This most certainly rings true in the case of the recent investigations into FX benchmark manipulation which concluded in November with $4.3 billion in fines administered to a series of major banks whose FX desks are among the largest in the world. With the civil and regulatory penalties now in place, the criminal probes have begun into the activities of individual employees of the implicated banks.
The entire litigation industry which has surrounded the civil investigations has reaped rewards for being involved in the investigation.
British corporate, financial and commercial law firm Travers Smith, which worked alongside Lord Grabiner, QC on the investigation into the Bank of England’s involvement in FX rate fixing last year, has been paid £2.2 million for its contribution to an independent inquiry into the Bank of England’s alleged part in the high profile case.

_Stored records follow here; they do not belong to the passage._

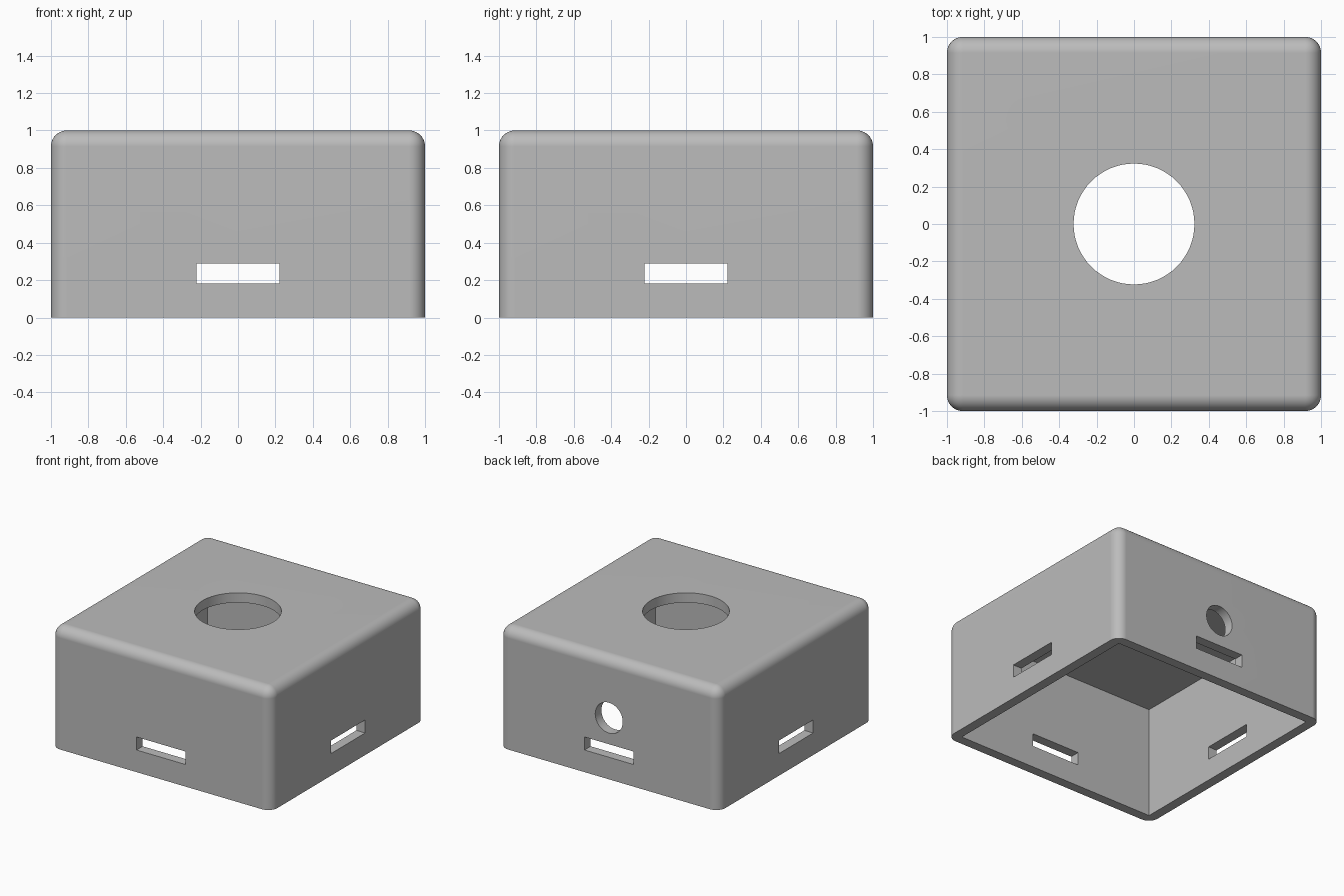
import bpy
import math

old = bpy.data.objects.get("Cube")
if old:
    bpy.data.objects.remove(old, do_unlink=True)

WALL = 0.08
ROUND = 0.085
SLOT_Z = 0.235

grey = bpy.data.materials.new("plain grey")
grey.use_nodes = True
colour = (0.5, 0.5, 0.5, 1)
grey.diffuse_color = colour
grey.node_tree.nodes["Principled BSDF"].inputs["Base Color"].default_value = colour


def box(name, size, location):
    bpy.ops.mesh.primitive_cube_add(size=1, location=location)
    ob = bpy.context.object
    ob.name = name
    ob.scale = size
    bpy.ops.object.transform_apply(location=True, rotation=False, scale=True)
    return ob


def drill(name, radius, depth, location, rotation=(0, 0, 0)):
    bpy.ops.mesh.primitive_cylinder_add(
        vertices=64, radius=radius, depth=depth, location=location, rotation=rotation)
    ob = bpy.context.object
    ob.name = name
    return ob


def activate(ob):
    bpy.ops.object.select_all(action="DESELECT")
    ob.select_set(True)
    bpy.context.view_layer.objects.active = ob


# Outer body: every edge rounded except the open bottom rim
body = box("enclosure_shell", (2, 2, 1), (0, 0, 0.5))
body.data.materials.append(grey)
weights = body.data.attributes.new("bevel_weight_edge", "FLOAT", "EDGE")
for edge in body.data.edges:
    on_floor = all(body.data.vertices[v].co.z < 0.01 for v in edge.vertices)
    weights.data[edge.index].value = 0 if on_floor else 1
bevel = body.modifiers.new("rounded edges", "BEVEL")
bevel.limit_method = "WEIGHT"
bevel.width = ROUND
bevel.segments = 10

# Cutters: cavity, slots through all four walls, top opening, back port
cutters = [
    box("cavity", (2 - 2 * WALL, 2 - 2 * WALL, 2 - 2 * WALL), (0, 0, 0)),
    box("slot_front_back", (0.445, 3, 0.107), (0, 0, SLOT_Z)),
    box("slot_sides", (3, 0.445, 0.107), (0, 0, SLOT_Z)),
    drill("top_opening", 0.323, 0.6, (0, 0, 1)),
    drill("back_port", 0.125, 0.6, (0, 1, 0.505), (math.pi / 2, 0, 0)),
]
for cutter in cutters:
    cutter.hide_render = True
    cut = body.modifiers.new(cutter.name, "BOOLEAN")
    cut.operation = "DIFFERENCE"
    cut.solver = "EXACT"
    cut.object = cutter

activate(body)
for name in [m.name for m in body.modifiers]:
    bpy.ops.object.modifier_apply(modifier=name)
for cutter in cutters:
    bpy.data.objects.remove(cutter, do_unlink=True)

# Smooth rounding with crisp openings and flat walls
activate(body)
bpy.ops.object.shade_smooth_by_angle(angle=math.radians(30))
flatten = body.modifiers.new("flat walls", "WEIGHTED_NORMAL")
flatten.keep_sharp = True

According to law industry portal thelawyer.com, the inquiry cost the Bank of England £2.93 million, of which 68% was paid to Travers Smith.
Lord Grabiner was appointed in March 2014 to lead the investigation into the Bank of England’s activities regarding the at the time alleged FX rate fixing.
Lord Grabiner was paid £401,000 for his efforts, whilst Adam Rushworth, an Essex Court junior who supported him was remunerated £106,000.
Travers Smith allocated a team of up to 12 lawyers for the inquiry, which between the lawyers in the group, 1.8 million documents and 87,000 telephone call recordings were investigated.
As far as other firms are concerned, North American legal and corporate consultancy firm Huron Legal, which is the litigation arm of Huron Consulting Group (NASDAQ:HURN) was paid £107,115 for processing and hosting electronic documents which at the time of investigations were under consideration.
Big data firm Nexidia was paid £80,500 for the same role in relation to telephone calls, while legal case analysis and transcript firm Opus 2 was paid £14,000 for its transcribing interviews by Lord Grabiner.
The fees were disclosed in a letter from Andrew Habgood, chairman of the governing court of the Bank of England, to the House of Commons Treasury Committee following pressure from MPs.
Habgood noted: “Lord Grabiner and Travers Smith carried out their work at a discount to their normal commercial rates.”
According to the report, Travers Smith is considered to have strong ties to the Bank of England, as a result of Corporate Recovery executive Jeremy Walsh and Corporate Finance Partner Anthony Foster having been seconded to the Bank of England in consultancy capacities during the financial crisis.